2:45 – 5:30 pm Longue-durée Perspectives on the Basic/Applied Distinction Basic Research and Innovation: The ‘New’ Semantic Pair (Benoît Godin/Institut national de la recherche scientifique, University of Montreal) Talking, and Not Talking, about ‘Applied Science’: Promoting a Culture of the Twentieth Century Public Sphere (Robert Bud/The Science Museum, London) Coffee break From ‘Natural’ Authority to Tactics and the Conduct of Conducts. The Politics of Knowledge Between the 1950s and the 2000s (Dominique Pestre/L’École des Haute Études en Sciences Sociales, Paris)

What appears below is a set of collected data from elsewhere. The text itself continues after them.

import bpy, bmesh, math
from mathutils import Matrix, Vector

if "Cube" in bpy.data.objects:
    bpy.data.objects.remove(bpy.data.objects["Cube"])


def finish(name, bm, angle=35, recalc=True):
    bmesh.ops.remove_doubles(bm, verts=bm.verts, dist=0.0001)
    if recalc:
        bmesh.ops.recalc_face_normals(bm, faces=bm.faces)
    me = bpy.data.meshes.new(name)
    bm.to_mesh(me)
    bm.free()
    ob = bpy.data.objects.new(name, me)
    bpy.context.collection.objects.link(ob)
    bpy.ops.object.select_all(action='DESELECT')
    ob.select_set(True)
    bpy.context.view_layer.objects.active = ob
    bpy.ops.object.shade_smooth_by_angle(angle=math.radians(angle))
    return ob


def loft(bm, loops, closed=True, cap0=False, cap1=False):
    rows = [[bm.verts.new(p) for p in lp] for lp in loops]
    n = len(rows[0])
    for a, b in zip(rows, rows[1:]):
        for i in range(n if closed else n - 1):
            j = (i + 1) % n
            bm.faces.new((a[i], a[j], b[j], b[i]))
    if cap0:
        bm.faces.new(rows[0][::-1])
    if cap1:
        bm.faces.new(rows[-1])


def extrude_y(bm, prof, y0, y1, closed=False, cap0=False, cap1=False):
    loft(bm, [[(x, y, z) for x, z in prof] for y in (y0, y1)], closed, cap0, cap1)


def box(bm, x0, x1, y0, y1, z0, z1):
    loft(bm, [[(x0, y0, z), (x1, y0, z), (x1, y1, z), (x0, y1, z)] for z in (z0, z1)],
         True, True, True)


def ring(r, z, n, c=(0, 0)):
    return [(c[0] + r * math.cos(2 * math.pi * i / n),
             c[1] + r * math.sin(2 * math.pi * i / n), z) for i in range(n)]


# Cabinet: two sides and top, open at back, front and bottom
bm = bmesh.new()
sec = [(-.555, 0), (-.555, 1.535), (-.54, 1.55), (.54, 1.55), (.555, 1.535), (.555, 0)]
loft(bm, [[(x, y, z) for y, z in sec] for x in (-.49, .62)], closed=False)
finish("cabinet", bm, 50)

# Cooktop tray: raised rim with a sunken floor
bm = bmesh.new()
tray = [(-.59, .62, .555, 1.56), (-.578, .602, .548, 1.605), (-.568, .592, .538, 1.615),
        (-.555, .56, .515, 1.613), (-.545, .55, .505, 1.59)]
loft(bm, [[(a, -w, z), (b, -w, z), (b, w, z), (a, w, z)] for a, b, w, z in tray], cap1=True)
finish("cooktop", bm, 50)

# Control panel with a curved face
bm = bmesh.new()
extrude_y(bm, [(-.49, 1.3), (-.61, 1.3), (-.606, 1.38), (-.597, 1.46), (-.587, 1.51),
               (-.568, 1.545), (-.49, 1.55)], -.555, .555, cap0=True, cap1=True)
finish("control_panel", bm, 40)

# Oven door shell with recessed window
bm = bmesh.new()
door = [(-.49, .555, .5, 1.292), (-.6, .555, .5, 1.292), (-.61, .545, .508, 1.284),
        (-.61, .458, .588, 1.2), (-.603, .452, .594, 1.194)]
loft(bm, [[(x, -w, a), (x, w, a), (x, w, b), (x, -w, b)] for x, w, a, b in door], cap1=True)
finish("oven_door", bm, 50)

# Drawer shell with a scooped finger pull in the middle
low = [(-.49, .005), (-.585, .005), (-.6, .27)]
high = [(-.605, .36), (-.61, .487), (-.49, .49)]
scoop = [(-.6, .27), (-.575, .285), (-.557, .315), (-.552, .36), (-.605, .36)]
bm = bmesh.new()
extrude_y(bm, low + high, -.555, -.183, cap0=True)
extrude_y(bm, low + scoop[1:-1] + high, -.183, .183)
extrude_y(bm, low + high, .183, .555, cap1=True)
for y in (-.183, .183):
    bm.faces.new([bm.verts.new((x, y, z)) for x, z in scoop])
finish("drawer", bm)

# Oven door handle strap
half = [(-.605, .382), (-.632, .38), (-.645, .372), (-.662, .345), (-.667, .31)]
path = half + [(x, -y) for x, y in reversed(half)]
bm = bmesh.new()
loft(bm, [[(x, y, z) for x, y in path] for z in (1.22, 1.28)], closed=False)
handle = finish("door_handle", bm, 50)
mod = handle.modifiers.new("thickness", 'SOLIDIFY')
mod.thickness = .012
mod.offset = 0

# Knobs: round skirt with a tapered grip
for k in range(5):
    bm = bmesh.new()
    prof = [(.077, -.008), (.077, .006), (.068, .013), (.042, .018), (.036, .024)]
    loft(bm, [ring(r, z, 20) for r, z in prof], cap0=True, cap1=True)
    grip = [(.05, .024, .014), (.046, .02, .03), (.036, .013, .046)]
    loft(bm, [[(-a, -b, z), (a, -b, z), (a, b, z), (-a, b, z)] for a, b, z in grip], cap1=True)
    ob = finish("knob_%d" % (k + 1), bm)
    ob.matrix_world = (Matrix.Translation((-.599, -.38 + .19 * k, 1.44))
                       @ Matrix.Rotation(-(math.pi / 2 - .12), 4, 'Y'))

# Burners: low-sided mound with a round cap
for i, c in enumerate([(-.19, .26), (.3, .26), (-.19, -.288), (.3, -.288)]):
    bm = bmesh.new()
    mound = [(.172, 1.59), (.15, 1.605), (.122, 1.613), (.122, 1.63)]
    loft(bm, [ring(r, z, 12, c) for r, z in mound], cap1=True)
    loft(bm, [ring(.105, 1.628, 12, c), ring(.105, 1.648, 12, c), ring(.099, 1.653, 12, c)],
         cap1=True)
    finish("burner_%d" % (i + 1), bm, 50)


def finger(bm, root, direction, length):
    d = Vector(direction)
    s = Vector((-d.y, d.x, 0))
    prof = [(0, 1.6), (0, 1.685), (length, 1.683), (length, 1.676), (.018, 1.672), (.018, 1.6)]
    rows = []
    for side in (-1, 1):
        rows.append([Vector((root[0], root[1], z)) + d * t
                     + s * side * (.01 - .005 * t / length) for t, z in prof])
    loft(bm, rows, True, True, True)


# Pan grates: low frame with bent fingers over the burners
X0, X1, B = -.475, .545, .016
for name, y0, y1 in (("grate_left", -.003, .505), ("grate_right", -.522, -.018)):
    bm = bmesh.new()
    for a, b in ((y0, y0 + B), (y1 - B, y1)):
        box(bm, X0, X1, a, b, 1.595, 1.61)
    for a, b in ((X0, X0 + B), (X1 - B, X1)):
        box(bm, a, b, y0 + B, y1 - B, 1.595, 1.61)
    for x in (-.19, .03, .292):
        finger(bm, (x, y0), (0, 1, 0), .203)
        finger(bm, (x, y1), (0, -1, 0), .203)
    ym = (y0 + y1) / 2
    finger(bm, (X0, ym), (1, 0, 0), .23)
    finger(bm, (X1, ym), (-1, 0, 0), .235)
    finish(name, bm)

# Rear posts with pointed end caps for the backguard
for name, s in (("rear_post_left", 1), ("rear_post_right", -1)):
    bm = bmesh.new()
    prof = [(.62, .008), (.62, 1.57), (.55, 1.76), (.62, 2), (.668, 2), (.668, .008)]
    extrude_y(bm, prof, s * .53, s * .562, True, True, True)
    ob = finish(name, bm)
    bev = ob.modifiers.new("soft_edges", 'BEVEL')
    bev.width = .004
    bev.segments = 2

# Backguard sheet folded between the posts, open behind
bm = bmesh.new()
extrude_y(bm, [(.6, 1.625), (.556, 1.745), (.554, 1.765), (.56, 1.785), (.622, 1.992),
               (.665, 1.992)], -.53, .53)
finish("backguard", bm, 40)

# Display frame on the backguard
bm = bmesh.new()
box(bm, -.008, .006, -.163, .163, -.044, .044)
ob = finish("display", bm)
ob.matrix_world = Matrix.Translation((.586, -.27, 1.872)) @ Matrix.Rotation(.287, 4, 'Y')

5:30 – 7:30 pm Academic and Industrial Research Rewriting Applied Science: Purifying Histories of Knowledge-Making (Graeme Gooday/University of Leeds) The Entrepreneur, the Laboratory, the Investor and the State: Changing Concepts of Innovation in the Twentieth Century (Lea Haller/Swiss Federal Institute of Technology Zurich)
7:30 pm Dinner
Friday, 21 February 2014
9:00 – 11:45 am German Research Policy in Fascist, Liberal and Communist Contexts Science Policy in Search of New Semantics: Basic Research in the Era of the Second World War (Désirée Schauz/University of Technology, Munich) ‘Grundlagenforschung’ and ‘Anwendungsforschung’ in Science Policy Contexts in Western-Germany after World War II (Gregor Lax/University of Bielefeld) Coffee break Basic and Applied Research in GDR Science Policy (Manuel Schramm/Technical University of Chemnitz)
11:45 am – 3:30 pm Research policy in Communist Countries From ‘Planning Science’ to ‘Goal-oriented Research’: Soviet Science Policy in Cross-ideological Encounters (Alexei Kojevnikov/University of British Columbia) Lunch break Theory versus (Policy Oriented) Empirical Research: Economics in State-Socialist Hungary after Stalin (György Péteri/Norwegian University of Science &Technology, Trondheim) White Flags in a Red Tide: Debates Over Basic vs. Applied Research in the Politics of Science in Modern China (Zuoyue Wang/California State Polytechnic University, Pomona)
3:30 – 5:30 pm Research Strategies in Colonial and Postcolonial Contexts Why Was Fundamental Research Deemed Necessary for Colonial Development after 1940? (Sabine Clarke/University of York) Coffee break On the Necessity of a Disjunction: Science, Government and Industrialisation in Free India (Jahnavi Phalkey/King’s College London)
5:30 – 7:30 pm American Research Policy in National and Transnational Perspective Basic Research as a Political Symbol (Roger Pielke/University of Colorado Boulder) Regulating the Transnational Circulation of Knowledge: Dissolving the Basic/Applied Science Distinction (John Krige/Georgia Institute of Technology)
Saturday, 22 February 2014
9:00 am – 12:30 pm Old and New Semantics in the 21th Century Basic and Applied Research: How Engineers and Industrial Scientists Use the Distinction (Rudolf Stichweh/University of Bonn) The Emergence of the European Research Council: Hijacking Basic Research by Geopolitical and Market Semantics (Tim Flink/Social Science Research Center Berlin) Coffee break ‘Tackling the Grand Challenges’: The New Rhetorics of Applied Research in EU Science Policy (David Kaldewey/University of Bonn) Concluding Discussion
The conference fee is 50€ (reduced 25€) and includes coffee and beverages, dinner on Thursday and lunch on Friday.
Please register until February 1, 2014. For further information, please visit our website at www.fiw.uni-bonn.de/fiw-veranstaltungen
The conference is supported by the Rectorate of the University of Bonn, the German Research Foundation (DFG) and the Forum Internationale Wissenschaft (FIW).
David Kaldewey Forum Internationale Wissenschaft, University of Bonn, Heussallee 18-24, D-53113 Bonn, firstname.lastname@example.org
Posted: February 13, 2014